If you aren’t moved by this fact, then consider the mountain of research on the benefits of women in leadership positions. According to Pew research, women are 34% more likely to be honest and ethical, 27% more likely to outperform peers in the long term, 25% better at mentoring and 34% better at working out compromises. These sound like good leadership skills, no? The problem is, we can’t benefit from them unless the men in positions of power become allied with this cause and start sponsoring women by providing them opportunities for growth and advancement.
This starts with changing the corporate culture. The microaggressions women face are real: getting cut off in meetings, being excluded from growth opportunities, being appraised more on their appearance than their work, and having to prove their point and face ritual opposition from men over any ideas they bring to the table.
Full-on assault happens far more often than anyone would like to admit – the horror stories of being groped and grabbed, unsolicited backrubs, passes from co-workers and men in position of power all point to the fact that frat-house culture is alive and well. Going to industry events after work hours requires women to fend off advances or, in some cases, leave early or forego it altogether because it becomes unsafe to participate. Imagine feeling unsafe at a professional event because booze-fuelled and ego-driven brokers lose the thin façade of respect after a few free drinks and women are relegated to their objects of desire.
We need to start speaking up when we witness misogynistic tendencies and sponsor women for leadership positions to create a more balanced work environment. This is not a fight between men and women. This is a fight against a small sub-group of men whom society has allowed to interfere with people’s ability to show up and do what they signed up for: work.
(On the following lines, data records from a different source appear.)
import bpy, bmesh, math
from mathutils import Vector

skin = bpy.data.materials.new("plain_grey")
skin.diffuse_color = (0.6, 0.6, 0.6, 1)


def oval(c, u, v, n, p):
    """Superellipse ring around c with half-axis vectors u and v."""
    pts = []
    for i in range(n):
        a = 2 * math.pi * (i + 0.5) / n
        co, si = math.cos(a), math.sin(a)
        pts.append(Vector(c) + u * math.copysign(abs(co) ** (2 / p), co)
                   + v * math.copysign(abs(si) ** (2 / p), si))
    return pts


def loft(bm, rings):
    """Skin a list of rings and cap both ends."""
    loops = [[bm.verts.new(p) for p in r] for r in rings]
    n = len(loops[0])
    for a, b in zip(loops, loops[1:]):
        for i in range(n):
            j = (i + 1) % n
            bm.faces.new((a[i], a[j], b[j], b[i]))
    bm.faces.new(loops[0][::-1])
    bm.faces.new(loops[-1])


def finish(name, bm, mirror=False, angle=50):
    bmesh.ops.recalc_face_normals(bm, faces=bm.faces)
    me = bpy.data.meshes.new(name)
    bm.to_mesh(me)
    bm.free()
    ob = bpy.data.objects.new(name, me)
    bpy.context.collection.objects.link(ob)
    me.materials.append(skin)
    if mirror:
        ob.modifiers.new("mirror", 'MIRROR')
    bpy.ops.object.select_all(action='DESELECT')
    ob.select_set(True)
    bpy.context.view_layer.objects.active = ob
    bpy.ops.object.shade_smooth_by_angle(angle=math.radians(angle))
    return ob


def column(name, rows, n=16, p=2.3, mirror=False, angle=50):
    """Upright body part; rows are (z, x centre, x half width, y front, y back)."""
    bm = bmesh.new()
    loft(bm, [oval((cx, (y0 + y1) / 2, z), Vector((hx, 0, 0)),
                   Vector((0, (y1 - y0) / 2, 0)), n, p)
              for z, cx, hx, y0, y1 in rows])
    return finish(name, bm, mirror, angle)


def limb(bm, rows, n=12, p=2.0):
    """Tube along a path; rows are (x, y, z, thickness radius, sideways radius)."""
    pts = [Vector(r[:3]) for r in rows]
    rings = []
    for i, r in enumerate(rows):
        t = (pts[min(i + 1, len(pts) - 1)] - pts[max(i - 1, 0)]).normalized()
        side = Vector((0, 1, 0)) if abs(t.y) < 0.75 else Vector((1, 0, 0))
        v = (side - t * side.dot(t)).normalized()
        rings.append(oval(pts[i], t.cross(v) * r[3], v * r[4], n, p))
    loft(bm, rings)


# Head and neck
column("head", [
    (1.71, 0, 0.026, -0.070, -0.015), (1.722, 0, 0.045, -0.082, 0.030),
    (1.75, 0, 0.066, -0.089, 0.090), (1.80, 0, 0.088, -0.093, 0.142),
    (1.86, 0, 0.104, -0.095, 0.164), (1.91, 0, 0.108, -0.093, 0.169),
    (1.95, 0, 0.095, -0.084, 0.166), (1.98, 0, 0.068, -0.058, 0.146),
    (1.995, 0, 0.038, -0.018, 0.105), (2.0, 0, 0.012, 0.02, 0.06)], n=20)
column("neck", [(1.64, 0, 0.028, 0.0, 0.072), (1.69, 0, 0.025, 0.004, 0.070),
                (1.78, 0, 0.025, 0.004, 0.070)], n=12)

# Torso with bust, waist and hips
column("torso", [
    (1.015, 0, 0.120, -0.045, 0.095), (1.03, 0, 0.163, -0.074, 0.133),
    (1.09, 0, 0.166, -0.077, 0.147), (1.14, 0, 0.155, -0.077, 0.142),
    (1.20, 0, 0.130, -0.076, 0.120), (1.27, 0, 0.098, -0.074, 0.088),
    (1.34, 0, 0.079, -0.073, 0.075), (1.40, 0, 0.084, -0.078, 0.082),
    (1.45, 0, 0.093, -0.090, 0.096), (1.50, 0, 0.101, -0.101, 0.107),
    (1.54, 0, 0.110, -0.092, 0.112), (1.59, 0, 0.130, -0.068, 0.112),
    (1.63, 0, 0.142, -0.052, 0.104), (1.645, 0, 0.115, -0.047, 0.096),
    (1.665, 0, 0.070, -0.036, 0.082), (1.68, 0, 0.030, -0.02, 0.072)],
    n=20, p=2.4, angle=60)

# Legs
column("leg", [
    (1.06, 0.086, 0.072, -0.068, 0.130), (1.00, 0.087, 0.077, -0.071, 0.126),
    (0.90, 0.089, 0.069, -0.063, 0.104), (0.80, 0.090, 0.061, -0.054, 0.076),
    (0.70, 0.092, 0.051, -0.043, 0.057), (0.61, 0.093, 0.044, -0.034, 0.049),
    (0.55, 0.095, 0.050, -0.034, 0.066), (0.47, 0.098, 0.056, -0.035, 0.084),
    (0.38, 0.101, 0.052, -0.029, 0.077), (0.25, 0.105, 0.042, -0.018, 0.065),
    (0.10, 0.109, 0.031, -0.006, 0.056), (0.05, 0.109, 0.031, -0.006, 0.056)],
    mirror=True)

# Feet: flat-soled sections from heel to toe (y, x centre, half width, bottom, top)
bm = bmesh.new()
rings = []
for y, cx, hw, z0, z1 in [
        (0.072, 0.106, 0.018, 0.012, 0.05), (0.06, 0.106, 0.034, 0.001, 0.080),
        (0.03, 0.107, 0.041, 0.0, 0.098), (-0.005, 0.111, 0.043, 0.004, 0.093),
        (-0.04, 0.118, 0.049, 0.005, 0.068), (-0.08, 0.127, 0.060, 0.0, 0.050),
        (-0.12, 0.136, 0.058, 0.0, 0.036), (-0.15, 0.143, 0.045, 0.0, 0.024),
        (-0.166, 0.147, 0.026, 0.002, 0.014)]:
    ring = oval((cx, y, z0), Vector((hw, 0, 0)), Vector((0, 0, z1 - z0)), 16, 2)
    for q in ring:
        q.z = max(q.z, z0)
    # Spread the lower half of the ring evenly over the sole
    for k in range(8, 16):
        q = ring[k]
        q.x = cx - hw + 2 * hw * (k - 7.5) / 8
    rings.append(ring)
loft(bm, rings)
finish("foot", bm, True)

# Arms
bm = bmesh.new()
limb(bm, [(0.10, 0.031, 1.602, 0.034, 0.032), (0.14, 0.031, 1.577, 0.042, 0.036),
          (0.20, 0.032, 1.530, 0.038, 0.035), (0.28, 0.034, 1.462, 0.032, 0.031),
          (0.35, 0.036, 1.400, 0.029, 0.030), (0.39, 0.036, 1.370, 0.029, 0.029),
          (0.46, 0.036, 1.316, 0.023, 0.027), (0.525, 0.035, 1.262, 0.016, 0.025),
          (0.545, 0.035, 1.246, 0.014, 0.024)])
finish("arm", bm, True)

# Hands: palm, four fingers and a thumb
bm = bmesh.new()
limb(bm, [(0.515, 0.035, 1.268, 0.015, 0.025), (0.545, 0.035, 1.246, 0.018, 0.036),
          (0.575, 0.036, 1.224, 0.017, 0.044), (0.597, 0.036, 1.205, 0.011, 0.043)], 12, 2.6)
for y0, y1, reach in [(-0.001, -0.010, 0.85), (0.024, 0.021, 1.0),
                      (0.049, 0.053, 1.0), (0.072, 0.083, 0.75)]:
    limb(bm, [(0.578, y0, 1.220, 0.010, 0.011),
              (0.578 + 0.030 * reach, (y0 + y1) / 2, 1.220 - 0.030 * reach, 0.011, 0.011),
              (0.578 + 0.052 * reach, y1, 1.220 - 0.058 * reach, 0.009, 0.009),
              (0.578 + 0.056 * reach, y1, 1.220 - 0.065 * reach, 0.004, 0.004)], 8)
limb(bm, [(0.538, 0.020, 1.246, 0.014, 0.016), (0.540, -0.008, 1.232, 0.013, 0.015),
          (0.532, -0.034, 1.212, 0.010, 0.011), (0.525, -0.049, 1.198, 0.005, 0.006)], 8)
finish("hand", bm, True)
Laura Martin is the COO of Matrix Mortgage Global, one of Canada's fastest-growing companies. She will be a featured panelist at the CMBA Conference & Trade Show on April 2.